Module 1795

Diagnosing depression From this module you will learn:

●●What depression is and its prevalence in both adults and children

July Practice: ● Pharmacy counselling

2 July*

Clinical: ● Diagnosing depression

9 July

●●How the condition is diagnosed and potential alternative diagnoses

● Body dysmorphic disorder

16 July


23 July*

●●The role of pharmacy in identifying individuals who have depression and the support that can be provided

● Sleep disorders

30 July

*Online-only for Update Plus subscribers

Asha Fowells MRPharmS

Depression is the most common mental health condition in Britain. Precise figures are hard to come by as not all people with depression seek help, but according to the charity Rethink Mental Illness, around one in 10 people will be diagnosed with depression during their lifetime. This illness is not confined to adults. The National Collaborating Centre for Mental Health estimates that about 1% of prepubescent children and some 3% of postpubescent young people are affected. This module looks at how depression is diagnosed in both adults and children, with the aim of arming pharmacists and their staff with the knowledge to help identify and support those who may have the condition. The treatment of depression is outside the scope of this article, but the module will teach you to empower your patients to seek further help.

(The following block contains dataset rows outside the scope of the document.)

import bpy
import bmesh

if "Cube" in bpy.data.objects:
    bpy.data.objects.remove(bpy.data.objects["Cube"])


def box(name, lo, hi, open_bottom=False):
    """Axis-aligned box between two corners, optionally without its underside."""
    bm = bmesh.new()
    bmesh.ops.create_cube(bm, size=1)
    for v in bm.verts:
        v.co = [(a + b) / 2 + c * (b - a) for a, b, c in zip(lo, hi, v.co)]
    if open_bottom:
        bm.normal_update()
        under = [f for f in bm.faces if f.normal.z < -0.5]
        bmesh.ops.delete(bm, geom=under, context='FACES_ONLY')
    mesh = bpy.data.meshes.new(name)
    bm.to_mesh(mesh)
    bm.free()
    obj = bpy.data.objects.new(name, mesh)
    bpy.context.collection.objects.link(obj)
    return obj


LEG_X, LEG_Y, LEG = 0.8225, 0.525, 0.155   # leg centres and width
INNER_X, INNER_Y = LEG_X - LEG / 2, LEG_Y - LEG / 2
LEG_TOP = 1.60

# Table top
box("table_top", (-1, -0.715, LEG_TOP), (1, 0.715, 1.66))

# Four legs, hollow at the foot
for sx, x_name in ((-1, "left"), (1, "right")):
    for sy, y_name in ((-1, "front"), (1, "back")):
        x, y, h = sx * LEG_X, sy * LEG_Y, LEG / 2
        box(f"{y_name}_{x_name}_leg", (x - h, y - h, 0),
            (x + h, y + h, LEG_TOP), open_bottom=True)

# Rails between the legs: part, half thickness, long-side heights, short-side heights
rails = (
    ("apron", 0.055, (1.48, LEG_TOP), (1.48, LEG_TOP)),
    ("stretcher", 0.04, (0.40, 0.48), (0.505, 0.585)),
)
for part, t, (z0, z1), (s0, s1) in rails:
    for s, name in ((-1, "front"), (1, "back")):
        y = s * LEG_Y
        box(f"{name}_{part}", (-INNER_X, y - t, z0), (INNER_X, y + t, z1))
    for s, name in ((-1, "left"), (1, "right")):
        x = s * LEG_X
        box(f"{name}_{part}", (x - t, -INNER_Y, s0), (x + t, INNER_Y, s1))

What is depression? Everyone feels down from time to time, and while there is often a rational explanation – a bereavement, or difficulties at home or work – sometimes there is not. These feelings of unhappiness soon pass, usually in a matter of days, and life carries on as it did before. However, someone with depression experiences feelings of hopelessness and sadness for weeks and months. Life becomes a struggle, not just in terms of day-to-day living, but also because relationships with friends and family can deteriorate. There is sometimes a trigger for depression – such as a difficult life event, physical illness, or personal circumstances – but in many cases, the individual is unable to pinpoint exactly when and why they started to feel down. For many years, depression was attributed to a chemical imbalance in the brain. The presence of too much dopamine, or too little serotonin, was thought to affect transmission of signals from one nerve cell to another. Although it is now recognised that these neurotransmitters are important, they do not tell the full story. This is well illustrated by the fact that the drugs designed to address this imbalance – the most widely used class being selective serotonin 18 CHEMIST+DRUGGIST 09.07.2016

Depression can present as persistant sadness or low mood, and a marked loss of interest or pleasure

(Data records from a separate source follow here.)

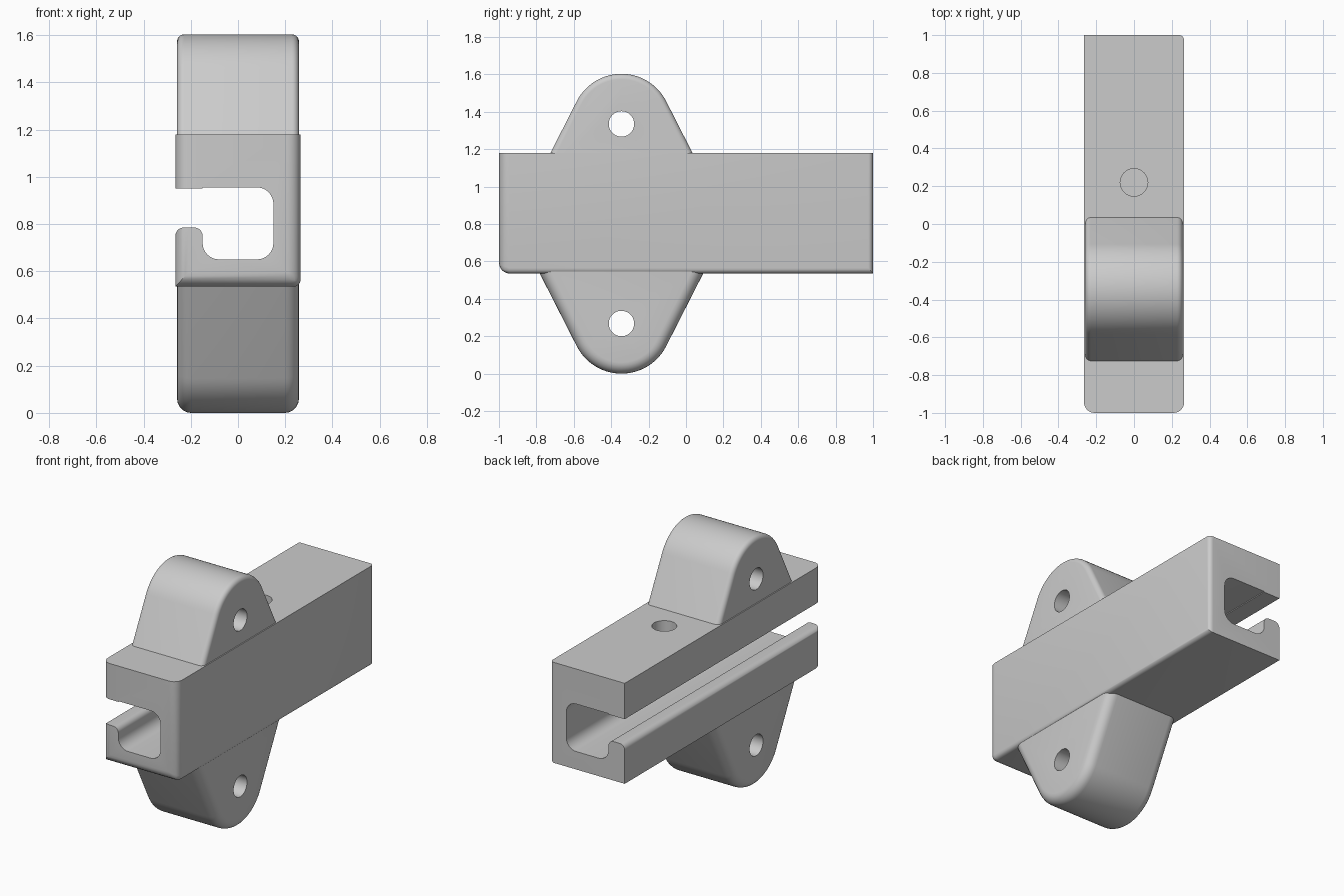
import bpy, bmesh
from math import sin, cos, pi, radians
from mathutils import Vector

if "Cube" in bpy.data.objects:
    bpy.data.objects.remove(bpy.data.objects["Cube"], do_unlink=True)

# One grey for everything
grey = bpy.data.materials.new("plain grey")
grey.use_nodes = True
grey.diffuse_color = (0.6, 0.6, 0.6, 1)
grey.node_tree.nodes["Principled BSDF"].inputs["Base Color"].default_value = grey.diffuse_color

HALF_W, LUG_W = 0.265, 0.258
BOTTOM, TOP = 0.535, 1.18
LUG_Y = -0.345


def new_object(name, bm):
    bmesh.ops.recalc_face_normals(bm, faces=bm.faces)
    mesh = bpy.data.meshes.new(name)
    bm.to_mesh(mesh)
    bm.free()
    mesh.materials.append(grey)
    ob = bpy.data.objects.new(name, mesh)
    bpy.context.collection.objects.link(ob)
    return ob


def prism(points, depth):
    """Closed 3D outline extruded along the depth vector."""
    bm = bmesh.new()
    face = bm.faces.new([bm.verts.new(p) for p in points])
    ext = bmesh.ops.extrude_face_region(bm, geom=[face], use_keep_orig=True)
    moved = [g for g in ext["geom"] if isinstance(g, bmesh.types.BMVert)]
    bmesh.ops.translate(bm, verts=moved, vec=depth)
    return bm


def arc(cx, cz, r, start, end, n=8):
    """Points on an arc, angles in degrees."""
    steps = [radians(start + (end - start) * i / n) for i in range(n + 1)]
    return [(cx + r * cos(a), cz + r * sin(a)) for a in steps]


def cut(target, cutter):
    mod = target.modifiers.new("cut", "BOOLEAN")
    mod.operation, mod.solver, mod.object = "DIFFERENCE", "EXACT", cutter
    cutter.hide_render = True
    cutter.hide_viewport = True


def round_cutter(name, centre, r, length, axis):
    """Cylinder along x or z used for drilling."""
    ring = arc(0, 0, r, 0, 360, 40)[:-1]
    if axis == "x":
        pts = [Vector(centre) + Vector((-length / 2, u, v)) for u, v in ring]
        return new_object(name, prism(pts, (length, 0, 0)))
    pts = [Vector(centre) + Vector((u, v, -length / 2)) for u, v in ring]
    return new_object(name, prism(pts, (0, 0, length)))


def finish(ob):
    """Apply modifiers and shade smooth with sharp creases."""
    bpy.context.view_layer.update()
    graph = bpy.context.evaluated_depsgraph_get()
    mesh = bpy.data.meshes.new_from_object(ob.evaluated_get(graph))
    ob.modifiers.clear()
    ob.data = mesh
    bpy.ops.object.select_all(action="DESELECT")
    ob.select_set(True)
    bpy.context.view_layer.objects.active = ob
    bpy.ops.object.shade_smooth_by_angle(angle=radians(30))


# Body: block with individually rounded edges
bm = prism([(-HALF_W, -1, BOTTOM), (HALF_W, -1, BOTTOM),
            (HALF_W, -1, TOP), (-HALF_W, -1, TOP)], (0, 2, 0))
weight = bm.edges.layers.float.new("bevel_weight_edge")
for e in bm.edges:
    mid = (e.verts[0].co + e.verts[1].co) / 2
    front, back = mid.y < -0.9, mid.y > 0.9
    low = mid.z < BOTTOM + 0.01
    side = abs(mid.x) > 0.2
    if front and low:
        e[weight] = 0.6
    elif front and side:
        e[weight] = 0.55
    elif low and side and not back and mid.x > 0:
        e[weight] = 0.3
    elif back and side and mid.x > 0:
        e[weight] = 0.25
body = new_object("body", bm)
bevel = body.modifiers.new("rounding", "BEVEL")
bevel.limit_method, bevel.width, bevel.segments = "WEIGHT", 0.1, 6

# Channel: rounded slot open on one side, with a rounded lip
channel = [(-0.4, 0.95), (-0.4, 0.785 - 0.035), (-HALF_W, 0.785 - 0.035)]
channel += arc(-HALF_W + 0.035, 0.75, 0.035, 180, 90)[1:]
channel += arc(-0.185, 0.75, 0.035, 90, 0)
channel += arc(-0.08, 0.72, 0.07, 180, 270)
channel += arc(0.08, 0.72, 0.07, 270, 360)
channel += arc(0.08, 0.885, 0.07, 0, 90)
channel += [(-0.15, 0.955), (-0.15, 0.95)]
cut(body, new_object("channel_cutter", prism([(x, -1.1, z) for x, z in channel], (0, 2.2, 0))))

# Screw hole through the top wall only
cut(body, round_cutter("screw_hole_cutter", (0, 0.22, 1.1), 0.073, 0.3, "z"))
finish(body)


# Lugs: tapered rounded ears above and below the body
def lug(name, centre_z, up, base_z, fillet):
    r, tilt = 0.268, 27
    outline = arc(0, 0, r, tilt, 180 - tilt, 28)
    drop = abs(centre_z - base_z)
    half = r * cos(radians(tilt)) + (drop + r * sin(radians(tilt))) * sin(radians(tilt)) / cos(radians(tilt))
    outline += [(-half, -drop), (half, -drop)]
    bm = prism([(-LUG_W, LUG_Y + u, centre_z + up * v) for u, v in outline], (2 * LUG_W, 0, 0))
    rim = [e for e in bm.edges
           if abs(e.verts[0].co.x - e.verts[1].co.x) < 0.001
           and any(abs(v.co.z - base_z) > 0.001 for v in e.verts)]
    bmesh.ops.bevel(bm, geom=rim, offset=fillet, segments=6, profile=0.5,
                    affect="EDGES", clamp_overlap=False)
    ob = new_object(name, bm)
    cut(ob, round_cutter(name + "_hole_cutter", (0, LUG_Y, centre_z), 0.068, 0.8, "x"))
    finish(ob)


lug("upper_lug", 1.335, 1, TOP - 0.04, 0.03)
lug("lower_lug", 0.268, -1, BOTTOM + 0.04, 0.06)

# Drop the drilling helpers now that the cuts are applied
for ob in [o for o in bpy.data.objects if o.name.endswith("_cutter")]:
    bpy.data.objects.remove(ob, do_unlink=True)
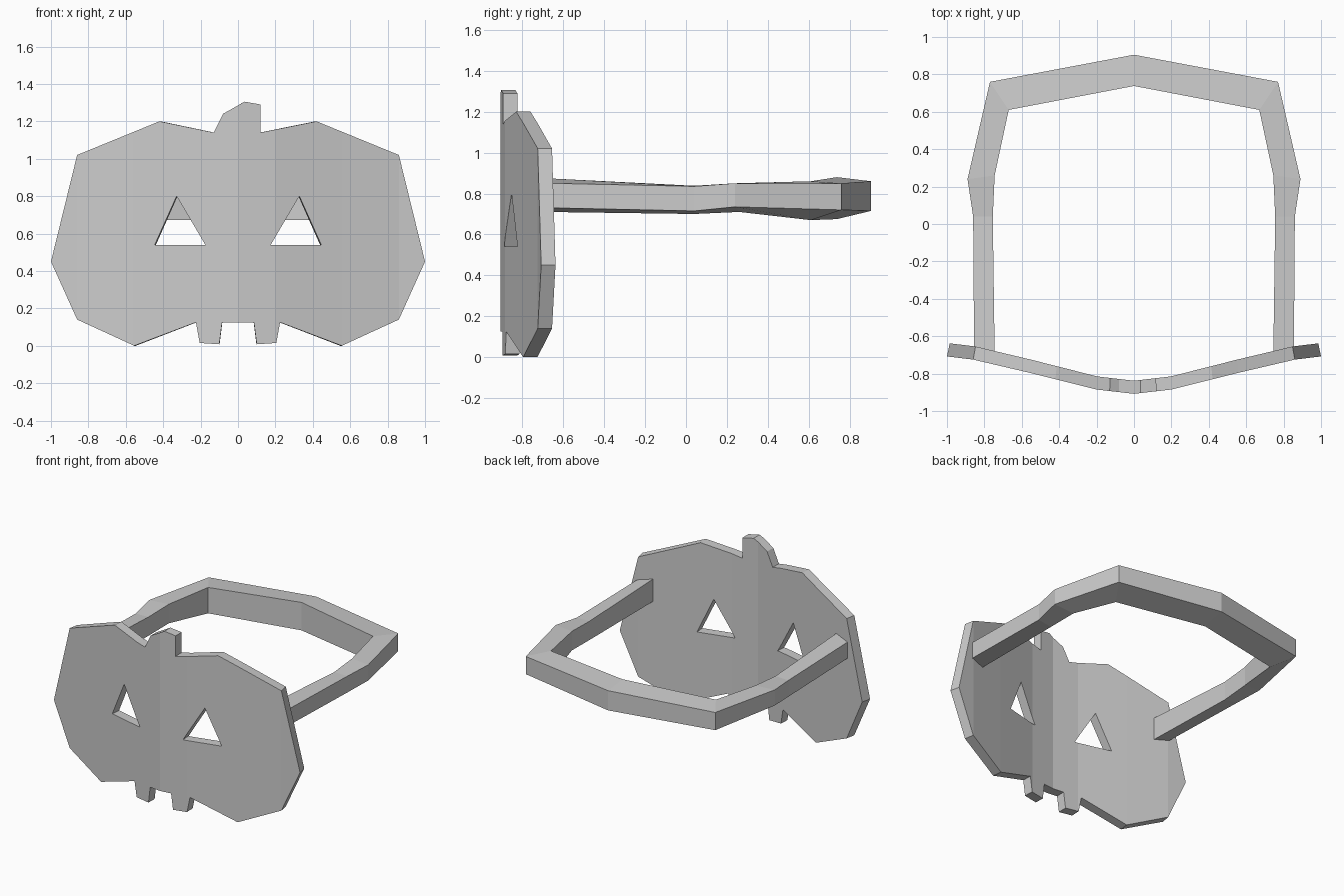
import bpy, bmesh
from mathutils import Vector

cube = bpy.data.objects.get("Cube")
if cube:
    bpy.data.objects.remove(cube)

grey = bpy.data.materials.new("plain grey")
grey.use_nodes = True
grey.diffuse_color = (0.6, 0.6, 0.6, 1)
grey.node_tree.nodes["Principled BSDF"].inputs["Base Color"].default_value = (0.6, 0.6, 0.6, 1)


def finish(bm, name):
    bmesh.ops.recalc_face_normals(bm, faces=bm.faces)
    mesh = bpy.data.meshes.new(name)
    bm.to_mesh(mesh)
    bm.free()
    mesh.materials.append(grey)
    obj = bpy.data.objects.new(name, mesh)
    bpy.context.collection.objects.link(obj)
    return obj


def mirrored(points):
    return [(-x, z) for x, z in reversed(points)]


# Folded face plate: outline with stem and teeth, and two eye holes
side = [(0.42, 1.2), (0.86, 1.02), (1, 0.45), (0.86, 0.14), (0.555, 0),
        (0.225, 0.125), (0.205, 0.015), (0.1, 0.008), (0.085, 0.125)]
stem = [(-0.13, 1.14), (-0.08, 1.24), (0.035, 1.305), (0.12, 1.29), (0.12, 1.14)]
eye = [(0.175, 0.54), (0.445, 0.54), (0.328, 0.8)]

FOLDS = [(0, -0.908), (0.2, -0.885), (0.56, -0.795), (0.86, -0.725), (1, -0.708)]
THICKNESS = 0.07


def front_y(x):
    x = min(abs(x), 1)
    for (x0, y0), (x1, y1) in zip(FOLDS, FOLDS[1:]):
        if x <= x1:
            return y0 + (y1 - y0) * (x - x0) / (x1 - x0)
    return FOLDS[-1][1]


bm = bmesh.new()
for loop in (side + mirrored(side) + stem, eye, mirrored(eye)):
    verts = [bm.verts.new((x, 0, z)) for x, z in loop]
    for a, b in zip(verts, verts[1:] + verts[:1]):
        bm.edges.new((a, b))
bmesh.ops.triangle_fill(bm, use_beauty=True, use_dissolve=False, edges=bm.edges[:])

# Fold lines
for x, _ in FOLDS[:-1]:
    for s in ((1, -1) if x else (1,)):
        bmesh.ops.bisect_plane(bm, geom=bm.verts[:] + bm.edges[:] + bm.faces[:],
                               plane_co=(s * x, 0, 0), plane_no=(1, 0, 0))

# Thickness, then bend the plate back along the folds
result = bmesh.ops.extrude_face_region(bm, geom=bm.faces[:], use_keep_orig=True)
back = {v for v in result["geom"] if isinstance(v, bmesh.types.BMVert)}
for v in bm.verts:
    v.co.y = front_y(v.co.x)
    if v in back:
        v.co.y += THICKNESS
        v.co.x *= 0.985
finish(bm, "pumpkin_mask")

# Head band: each station is outer x, y, inner x, y, then
# outer top, outer bottom, inner bottom, inner top heights
stations = [
    (0.855, -0.66, 0.745, -0.69, 0.85, 0.73, 0.71, 0.875),
    (0.86, 0.04, 0.755, 0.04, 0.835, 0.715, 0.70, 0.838),
    (0.89, 0.24, 0.745, 0.26, 0.85, 0.735, 0.71, 0.85),
    (0.77, 0.76, 0.67, 0.61, 0.85, 0.72, 0.67, 0.86),
    (0, 0.905, 0, 0.738, 0.86, 0.715, 0.675, 0.88),
]
path = [(1, s) for s in stations] + [(-1, s) for s in reversed(stations[:-1])]

bm = bmesh.new()
rings = []
for sign, (xo, yo, xi, yi, ot, ob, ib, it) in path:
    corners = [(xo, yo, ot), (xo, yo, ob), (xi, yi, ib), (xi, yi, it)]
    rings.append([bm.verts.new(Vector((sign * x, y, z))) for x, y, z in corners])
for a, b in zip(rings, rings[1:]):
    for i in range(4):
        j = (i + 1) % 4
        bm.faces.new((a[i], a[j], b[j], b[i]))
bm.faces.new(rings[0])
bm.faces.new(rings[-1])
finish(bm, "head_band")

reuptake inhibitors (SSRIs) – are often ineffective at treating depression. The Royal College of Psychiatrists (RCP) estimates that between 3550% of people treated with an antidepressant for depression do not see an improvement.

Diagnosing depression in adults In its recently updated guidance on the recognition and management of depression in adults (CG90), the National Institute for Health and Care Excellence (Nice) highlights the difficulties that exist in diagnosing the condition, stating: “A wide range of biological, psychological and social factors, which are not captured well by current diagnostic systems, have a significant impact on the course of depression and the response to treatment.” In order to diagnose depression, Nice states that five or more of the following symptoms must have been present for most of the time, on most days, during the previous two weeks. This must include at least one of the first two listed below: ●●persistent sadness or low mood ●●marked loss of interest or pleasure ●●signi